In the country there are interesting testimonies of pre-Columbian archaeological civilizations. In the Darién, spheroidal clay forms prevail, often with high annular bases, decorated with applications, bands and incisions, and painted in red and black. There are few finds in precious material, although the ancient sources speak of golden objects in large quantities. In the Canal Zone, vases have been found that can be linked with the clay art of Santarém (Brazil). In the western part of the country, three main areas must be distinguished: in the Coclé, apart from the beautiful ceramics, the objects in gold, copper, ivory of whale tusks, agate, quartz, serpentine, bone and shell are above all relevant; in Veraguas excellent stonework, fine metallurgy and splendid ceramics; finally in the area of Chiriquí, beautiful lithic figures, ceramics varying in shape and decoration, and above all jewels in semi-precious stones and refined figures cast in gold, often enclosed within frames.

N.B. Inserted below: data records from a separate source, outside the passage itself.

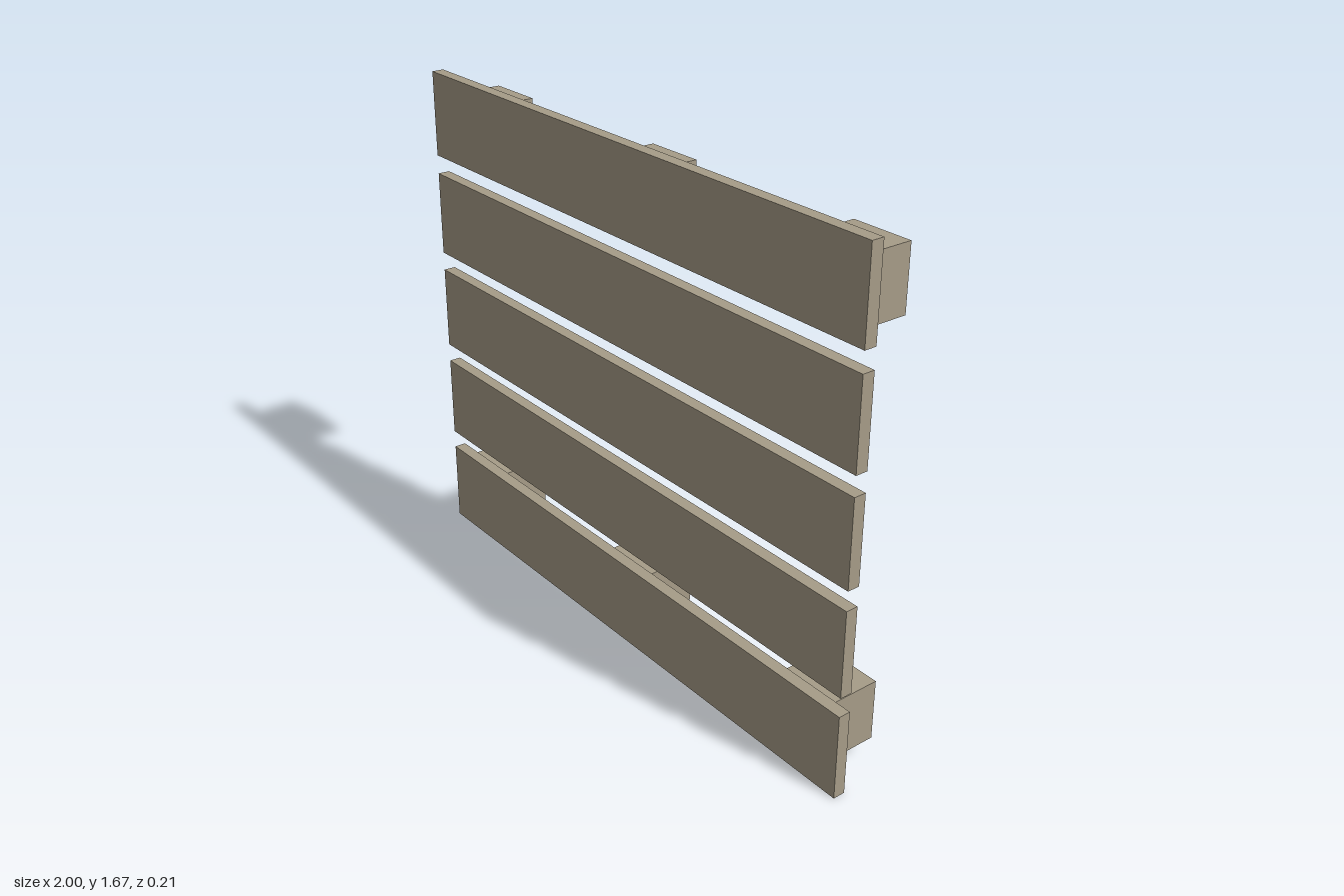
import * as THREE from 'three';

export function createModel() {
  const model = new THREE.Group();
  model.name = 'palletFrame';
  const wood = new THREE.MeshStandardMaterial({ color: 0xa69c88 });

  const addBoxes = (name, size, positions) => {
    const geometry = new THREE.BoxGeometry(...size);
    positions.forEach(([x, y, z], i) => {
      const mesh = new THREE.Mesh(geometry, wood);
      mesh.name = name + (i + 1);
      mesh.position.set(x, y, z);
      model.add(mesh);
    });
  };

  // Five evenly spaced horizontal planks
  const plankHeight = 0.283, pitch = 0.346;
  const planks = [];
  for (let i = 0; i < 5; i++) planks.push([0, plankHeight / 2 + i * pitch, 0.085]);
  addBoxes('plank', [2, plankHeight, 0.04], planks);

  // Spacer blocks behind the bottom and top planks
  const blocks = [];
  for (const y of [0.17, 1.5]) {
    for (const x of [-0.833, 0, 0.833]) blocks.push([x, y, -0.02]);
  }
  addBoxes('spacerBlock', [0.2, 0.2, 0.17], blocks);

  return model;
}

Various military architectures remain from the colonial period (forts of S. Lorenzo and Davis near Colón; Las Cruces Trail, La Gloria and S. Fernando near Portobelo) and numerous Baroque churches, including those of Taboga (17th century) and of Natá are among the oldest in the New World. The figurative arts, like the literary movement, they began to develop consistently only starting from the achievement of independence and with the birth of some pivotal institutions such as the National School of Arts, the Panamanian Art Institute (Panarte), the National Cultural Institute. Among the most talented artists we remember Roberto Lewis, Guillermo Trujillo (b.1927), author of a painting in search of the primitive roots of the people of Panamá but without adhering in a strict and formal way to the primitivism widespread in central-southern America, Alfredo and Olga Sinclair, Juan Manuel Cedeño (1914-1997), defined as the “graphic chronicler” of the history of the republic for his ability to tell the twentieth century of his own country.
Practically non-existent until a few decades ago, Panamanian theater had a certain development starting from the folkloric research of M. Zárate (encouraged by President Arias), which gave prominence to different forms of national spectacle (indigenous myths and legends, folk dances etc..), not without African American and North American influences. In 1949 it was stated, with La conciencia, playwright Mario Riera Pinilla (n. 1920) and then the poet Jose de J. Martinez (La mentira, La venganza, La Perrera, El juicio and other plays not free from European influences); while the avant-garde authors Sinán, Ozores and Díaz Lewis have made sporadic contributions, not without a certain originality. A dramatic art school, founded by President Arias, and experimental groups of students and amateurs have given Panamanian theater a certain liveliness.
The different traditions that give life to the cultural framework of the country find maximum and characteristic expression in the crowded calendar of festivals and events that take place in Panama throughout the year. To common Christian celebrations (among all, those of the semana santa, and the local feast of the black Christ, which attracts a large crowd in October) are flanked by real musical happenings, often also not free from mystical-spiritual components or meanings. Dances and music accompany every party with sounds and choreographies of various origins, from those of the Caribbean style to the Argentine tango to the obsessive percussion with an African flavor. The typical instruments used are drums of different shapes and sizes, cowbells, wind and string instruments. Rich is also the legacy made up of stories and legends handed down orally through the generations, especially among the people of the Kuna ethnic group. The basis of the Panamanian diet is made up of rice, corn, fish, tropical fruit and chicken; the main dishes are in fact, the sancocho, spiced chicken with vegetables and the ropa veja, beef and rice stew. The national drink is seco, a sort of liqueur made from sugar cane. Among the non-alcoholic drinks, popular are chicas (fresh fruit juices, served with the addition of milk and sugar) and chicheme (a mixture of milk, corn and vanilla). Unlike many Latin American countries, as a country located in Central America according to collegesanduniversitiesinusa, Panama does not record a dominance of football among the most popular sports; instead, basketball, baseball and boxing are very successful, a discipline in which more than one Panamanian has reached world levels.